Nesting Views
All Views can be nested independent of the View type. Each View type behaves like any other SAPUI5 control. The viewName property defines which View to embed. For XMLViews it can look like this:

<core:View controllerName="sap.hcm.Address" xmlns="sap.ui.commons" xmlns:core="sap.ui.core" xmlns:html="http://www.w3.org/1999/xhtml"> <Panel> <core:JSView id="myJSView" viewName="sap.hcm.Bankaccount" /> </Panel> <core:View>

Support for Unique IDs


Normally, each View and its content defines static IDs. Via this IDs you can identify and modify the controls within your Controller during runtime. If you are reusing or nesting these Views, the IDs will be not unique any more. Therefore each View will add its own ID as prefix to all its child controls. This happens only if a static ID is given. If the ID is created during instantiation of the control it is unique per default. If you create further controls during runtime, the Controller can create an unique ID for you calling oController.createId("yourID"). This methods adds the necessary prefix to the ID. If you want to modify the control with the ID <yourID> you can call the method byId(<yourID>) on your view to get the right control directly. You don't have to handle all the prefix stuff by your own. ButtonView:

<core:View viewName="sap.hcm.ButtonView" controllerName="sap.hcm.myController" xmlns="sap.ui.commons" xmlns:core="sap.ui.core" xmlns:html="http://www.w3.org/1999/xhtml"> <Button id="aButton" text="Click me"/> <core:View>
This View defines a Button with static ID aButton. ContainerView:

<core:View viewName="sap.hcm.ContainerView" controllerName="sap.hcm.Address" xmlns="sap.ui.commons" xmlns:core="sap.ui.core" xmlns:html="http://www.w3.org/1999/xhtml"> <core:View id="ButtonView1" viewName="sap.hcm.ButtonView"/> <core:View id="ButtonView2" viewName="sap.hcm.ButtonView"/> <core:View>
This View defines a View embedding the same View several times. View creation:

... var oView = sap.ui.view({type:sap.ui.core.mvc.ViewType.XML, id:"myContainerView",viewName:"sap.hcm.ContainerView"}); ...
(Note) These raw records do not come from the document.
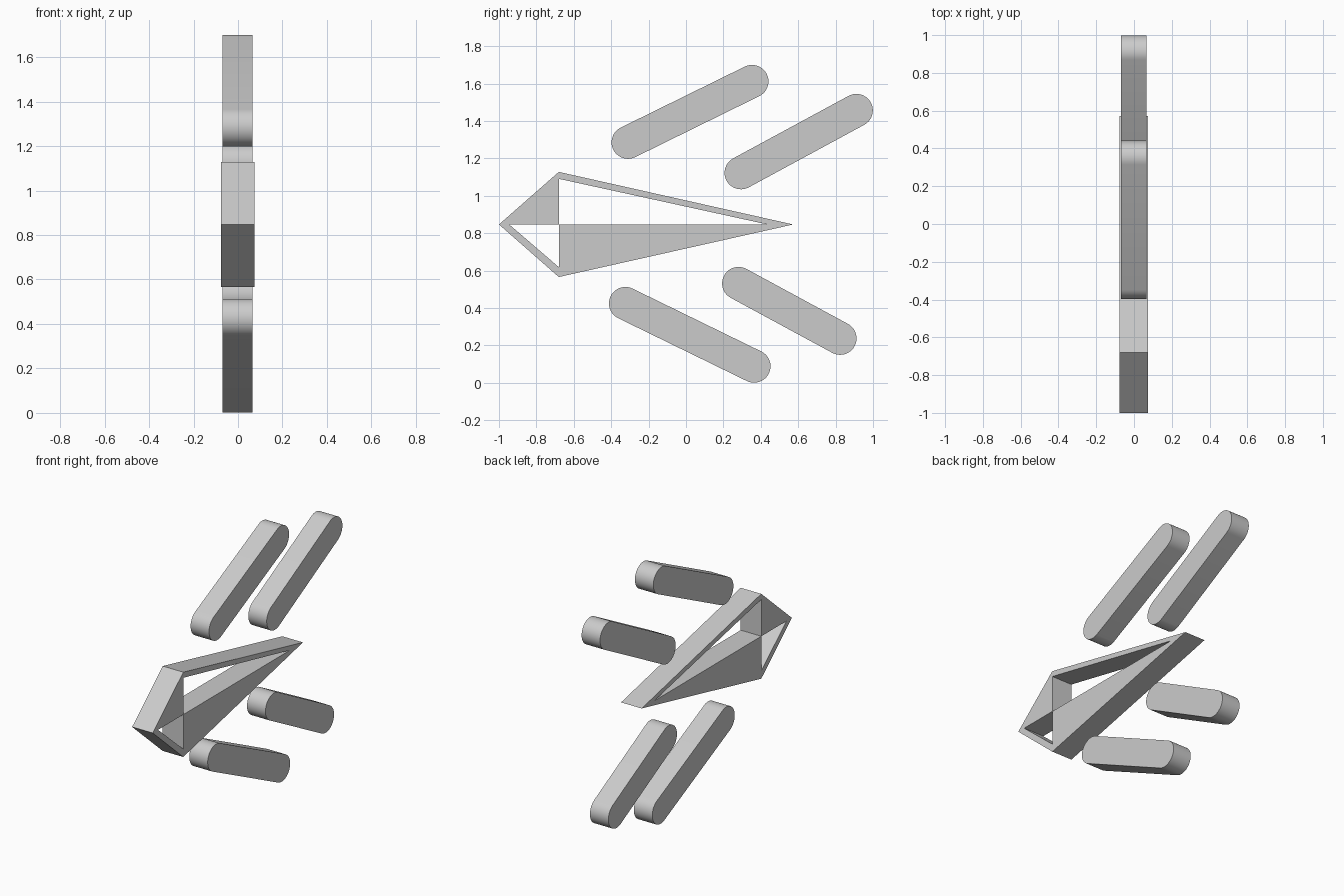
import bpy
import math

if "Cube" in bpy.data.objects:
    bpy.data.objects.remove(bpy.data.objects["Cube"])


def extrude_profile(name, pts, faces, x0, x1, smooth=False):
    """Extrude counter-clockwise (y, z) faces from x0 to x1, walling every open edge."""
    n = len(pts)
    verts = [(x, y, z) for x in (x0, x1) for y, z in pts]
    edges = [(f[i], f[(i + 1) % len(f)]) for f in faces for i in range(len(f))]
    border = [(a, b) for a, b in edges if (b, a) not in edges]
    polys = [[i + n for i in f] for f in faces]
    polys += [list(reversed(f)) for f in faces]
    polys += [[a, b, b + n, a + n] for a, b in border]
    mesh = bpy.data.meshes.new(name)
    mesh.from_pydata(verts, [], polys)
    mesh.update()
    obj = bpy.data.objects.new(name, mesh)
    bpy.context.collection.objects.link(obj)
    if smooth:
        bpy.ops.object.select_all(action='DESELECT')
        obj.select_set(True)
        bpy.context.view_layer.objects.active = obj
        bpy.ops.object.shade_smooth_by_angle(angle=math.radians(35))
    return obj


def rounded_bar(name, start, end, r=0.088, steps=20):
    """Stadium-shaped bar between two end centres."""
    heading = math.atan2(end[1] - start[1], end[0] - start[0])
    pts = []
    for (y, z), base in ((end, heading - math.pi / 2), (start, heading + math.pi / 2)):
        for i in range(steps + 1):
            a = base + math.pi * i / steps
            pts.append((y + r * math.cos(a), z + r * math.sin(a)))
    return extrude_profile(name, pts, [list(range(len(pts)))], -0.069, 0.066, True)


# Kite frame: two solid quarters and two thin rims around triangular openings
MID, CROSS = 0.847, -0.68
kite = [(-1.0, MID), (CROSS, 1.128), (0.573, MID), (CROSS, 0.566),  # outer corners
        (CROSS, MID),                                               # crossing point
        (CROSS, 1.091), (0.436, MID), (CROSS, 0.619), (-0.945, MID)]  # opening corners
quarters = [[0, 8, 4, 5, 1], [1, 5, 6, 2], [2, 6, 4, 7, 3], [3, 7, 8, 0]]
extrude_profile("kite_frame", kite, quarters, -0.076, 0.075)

# Four slanted rounded bars
rounded_bar("upper_front_bar", (-0.310, 1.286), (0.353, 1.612))
rounded_bar("upper_rear_bar", (0.294, 1.123), (0.911, 1.457))
rounded_bar("lower_front_bar", (-0.324, 0.425), (0.364, 0.089))
rounded_bar("lower_rear_bar", (0.281, 0.532), (0.824, 0.238))
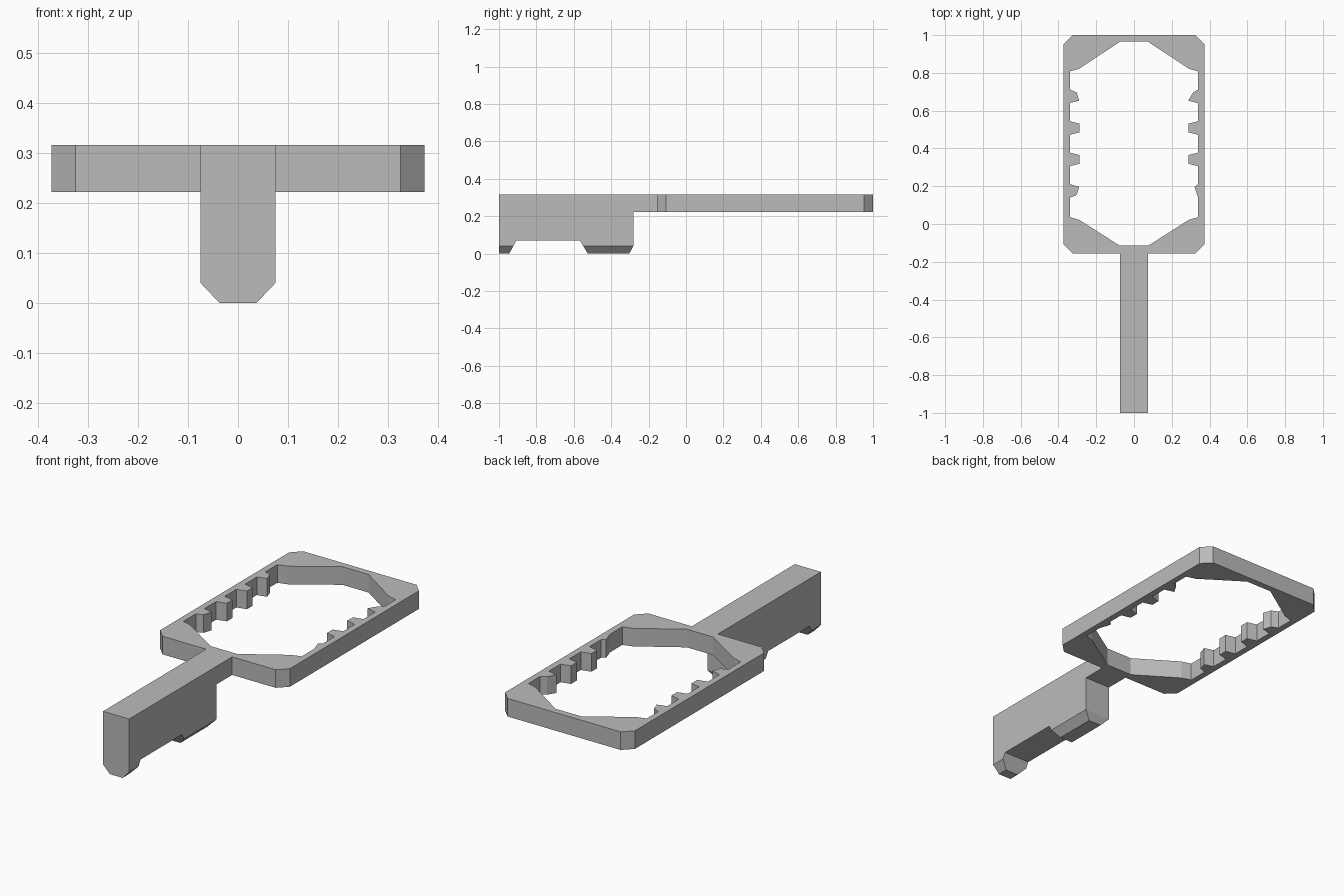
import bpy, bmesh
from mathutils import Vector

if "Cube" in bpy.data.objects:
    bpy.data.objects.remove(bpy.data.objects["Cube"])

TOP, UNDER = 0.316, 0.222
HALF_BAR = 0.075

grey = bpy.data.materials.new("plain grey")
grey.use_nodes = True
color = (0.5, 0.5, 0.5, 1)
grey.diffuse_color = color
grey.node_tree.nodes["Principled BSDF"].inputs["Base Color"].default_value = color


def prism(bm, loops, depth):
    """Fill closed outlines (later ones are holes) and extrude them."""
    edges = []
    for loop in loops:
        verts = [bm.verts.new(p) for p in loop]
        edges += [bm.edges.new((v, verts[i - 1])) for i, v in enumerate(verts)]
    bmesh.ops.triangle_fill(bm, edges=edges, use_beauty=True)
    extruded = bmesh.ops.extrude_face_region(bm, geom=bm.faces[:])["geom"]
    moved = [g for g in extruded if isinstance(g, bmesh.types.BMVert)]
    bmesh.ops.translate(bm, verts=moved, vec=depth)


def finish(bm, name):
    bmesh.ops.recalc_face_normals(bm, faces=bm.faces[:])
    bmesh.ops.dissolve_limit(bm, angle_limit=0.01, verts=bm.verts[:], edges=bm.edges[:])
    mesh = bpy.data.meshes.new(name)
    bm.to_mesh(mesh)
    bm.free()
    mesh.materials.append(grey)
    bpy.context.collection.objects.link(bpy.data.objects.new(name, mesh))


# Frame: chamfered rectangle with a toothed opening
w, back, front, c = 0.373, 1.0, -0.155, 0.048
outer = [(w - c, back), (w, back - c), (w, front + c), (w - c, front)]
outer += [(-x, y) for x, y in reversed(outer)]

inner = 0.34
corner_top = [(HALF_BAR, 0.965), (0.29, 0.822), (inner, 0.808)]
corner_bottom = [(inner, 0.037), (0.29, 0.022), (HALF_BAR, -0.115)]


def tooth(y, *tip):
    return [(inner, y + 0.036), *tip, (inner, y - 0.036)]


middle = []
for y in (0.508, 0.342):
    middle += tooth(y, (0.288, y + 0.023), (0.288, y - 0.023))
left_side = tooth(0.676, (0.312, 0.695), (0.287, 0.653)) + middle
left_side += tooth(0.175, (0.32, 0.198))
right_side = tooth(0.676, (0.304, 0.697), (0.29, 0.653)) + middle
right_side += tooth(0.175, (0.29, 0.197), (0.304, 0.153))

opening = corner_top + left_side + corner_bottom
opening += [(-x, y) for x, y in reversed(corner_top + right_side + corner_bottom)]

bm = bmesh.new()
prism(bm, [[(x, y, UNDER) for x, y in loop] for loop in (outer, opening)],
      (0, 0, TOP - UNDER))
finish(bm, "frame")

# Handle: side profile with two feet and a neck that meets the frame
profile = [(-1, TOP), (-1, 0), (-0.945, 0), (-0.907, 0.07), (-0.567, 0.07),
           (-0.525, 0), (-0.303, 0), (-0.282, 0.04), (-0.282, UNDER),
           (front, UNDER), (front, TOP)]
bm = bmesh.new()
prism(bm, [[(-HALF_BAR, y, z) for y, z in profile]], (2 * HALF_BAR, 0, 0))

# Chamfer the lower side edges of the feet
for side in (-1, 1):
    cut = bmesh.ops.bisect_plane(
        bm, geom=bm.verts[:] + bm.edges[:] + bm.faces[:], dist=1e-5,
        plane_co=(side * HALF_BAR, 0, 0.04),
        plane_no=Vector((side, 0, -0.95)), clear_outer=True)["geom_cut"]
    rim = [g for g in cut if isinstance(g, bmesh.types.BMEdge)]
    bmesh.ops.holes_fill(bm, edges=rim, sides=0)
finish(bm, "handle")
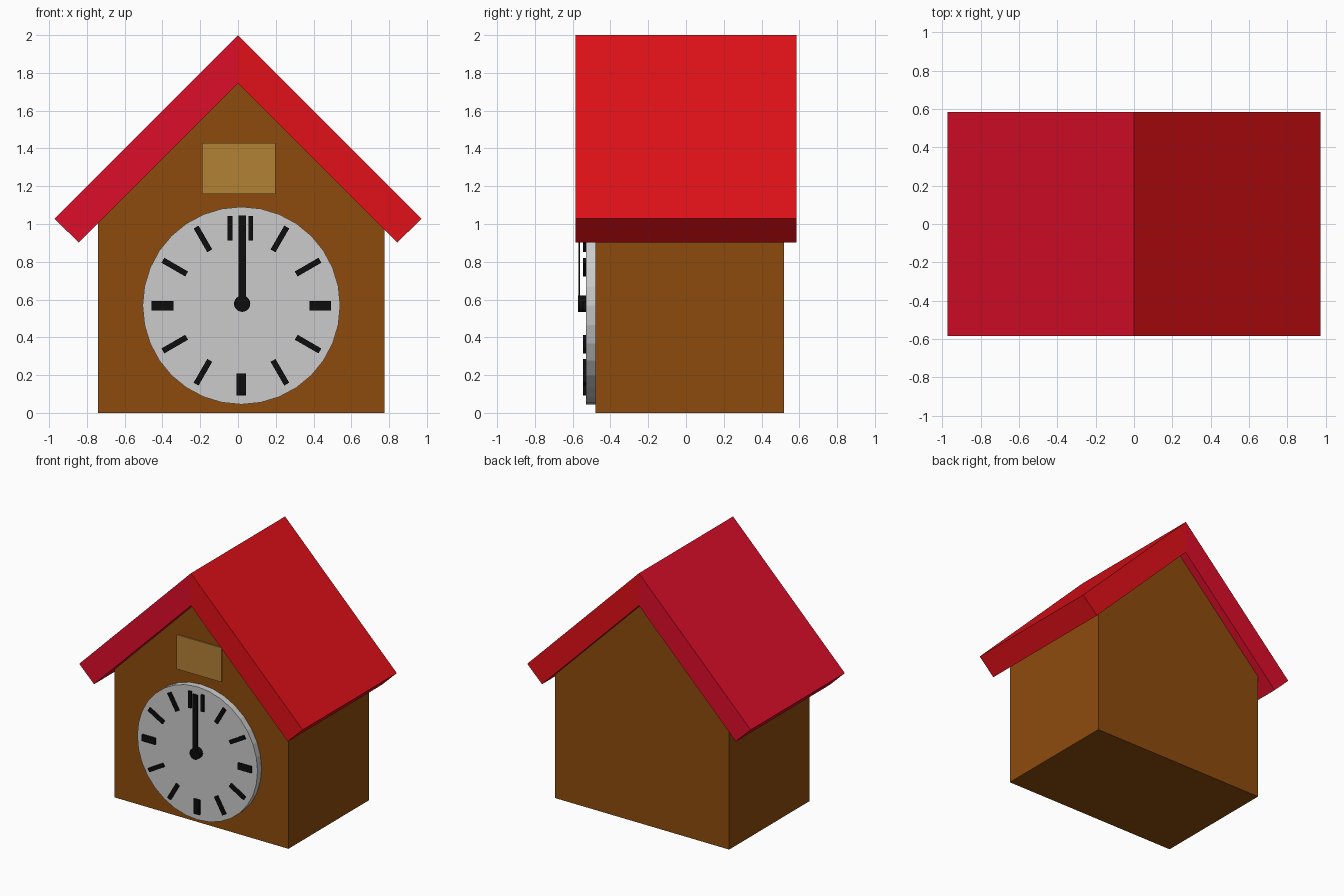
import bpy, bmesh
from math import sin, cos, pi, radians

if "Cube" in bpy.data.objects:
    bpy.data.objects.remove(bpy.data.objects["Cube"])


def material(name, rgb):
    m = bpy.data.materials.new(name)
    m.diffuse_color = (*rgb, 1)
    m.use_nodes = True
    m.node_tree.nodes["Principled BSDF"].inputs["Base Color"].default_value = m.diffuse_color
    return m


WOOD = material("wood", (0.27, 0.07, 0.004))
RED = material("red", (0.75, 0.005, 0.009))
CRIMSON = material("crimson", (0.72, 0.004, 0.022))
TAN = material("tan", (0.45, 0.22, 0.035))
BLACK = material("black", (0.004, 0.004, 0.004))


def prism(name, profile, y0, y1, mat=None):
    """Extrude an x-z outline from y0 to y1."""
    bm = bmesh.new()
    face = bm.faces.new([bm.verts.new((x, y0, z)) for x, z in profile])
    new = bmesh.ops.extrude_face_region(bm, geom=[face])["geom"]
    for v in new:
        if isinstance(v, bmesh.types.BMVert):
            v.co.y = y1
    bmesh.ops.recalc_face_normals(bm, faces=bm.faces)
    me = bpy.data.meshes.new(name)
    bm.to_mesh(me)
    bm.free()
    ob = bpy.data.objects.new(name, me)
    bpy.context.collection.objects.link(ob)
    if mat:
        me.materials.append(mat)
    return ob


def rect(x0, x1, z0, z1):
    return [(x0, z0), (x1, z0), (x1, z1), (x0, z1)]


def circle(cx, cz, r, n):
    return [(cx + r * sin(2 * pi * i / n), cz + r * cos(2 * pi * i / n)) for i in range(n)]


# Gabled body
prism("house_body", [(-0.74, 0), (0.775, 0), (0.775, 0.97), (0, 1.745), (-0.74, 1.005)],
      -0.48, 0.52, WOOD)

# Two roof slabs meeting at the ridge
slab = [(0, 2), (0.972, 1.028), (0.843, 0.902), (0, 1.745)]
prism("roof_right", slab, -0.585, 0.585, RED)
prism("roof_left", [(-x, z) for x, z in slab], -0.585, 0.585, CRIMSON)

# Small door under the gable
prism("bird_door", rect(-0.19, 0.198, 1.16, 1.43), -0.49, -0.475, TAN)

# Clock dial
CX, CZ = 0.018, 0.568
prism("dial", circle(CX, CZ, 0.523, 32), -0.53, -0.475)


def hour_mark(name, hour, r0, r1, width, side=0):
    a = radians(30 * hour)
    corners = [(side - width / 2, r0), (side + width / 2, r0),
               (side + width / 2, r1), (side - width / 2, r1)]
    prism(name, [(CX + r * sin(a) + s * cos(a), CZ + r * cos(a) - s * sin(a))
                 for s, r in corners], -0.545, -0.525, BLACK)


# Hour marks: plain bars, broader on the quarters, doubled at the top
for h in range(1, 12):
    if h % 3:
        hour_mark(f"hour_mark_{h}", h, 0.335, 0.48, 0.03)
    else:
        hour_mark(f"quarter_mark_{h}", h, 0.36, 0.475, 0.05)
for label, side in (("left", -0.06), ("right", 0.05)):
    hour_mark(f"top_mark_{label}", 12, 0.345, 0.475, 0.025, side)

# Hand pointing straight up, on a round hub
prism("clock_hand", rect(0.002, 0.042, 0.578, 1.045), -0.57, -0.56, BLACK)
prism("hand_hub", circle(0.022, 0.578, 0.043, 24), -0.572, -0.525, BLACK)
The IDs will look like this: For the Container View both child Views get myContainerView-- as prefix: myContainerView-

-ButtonView1 myContainerView--ButtonView2
Getting one of these child Views:

... var oButtonView1 = oView.byId("ButtonView1"); ...


For the ButtonViews the IDs look like this: ButtonView1--aButton ButtonView2--aButton Getting the Button control:

... var oButtonView1 = oView.byId("ButtonView1"); oButtonView1.byId("aButton"); ...

MVC and SAPUI5 for GWT


Currently, there is no support for working on basis of the MVC approach for the Google Web Toolkit.

What About the MVP Appraoch? Why not?


(Model-View-Presenter is a Pattern closely related to MVC) Actually, MVP is not a pattern that is exactly described. You can read Martin Fowler's take on it ( http://www.martinfowler.com/eaaDev/uiArchs.html) or simply trust Wikipedia to find out that understandings of MVP differ a lot, maybe more than MVC and "median" MVP understandings differ. To some extent, the SAPUI5 MVC implementation can be considered as close to MVP than to MVC. So instead of asking "MVC vs MVP" one should understand what SAPUI5 offers and ask about specific parts of MVP that seem to be missing. These can be discussed and - if useful implemented. It's content, not the label, that counts.

Under Development

Performance measurements for XML parsing Useful connecting methods between Controller and other entities may need to be added in the future Controls - like Dialogs - that are not part of the UI tree Preserve/rendering issue when using HTML container in XMLViews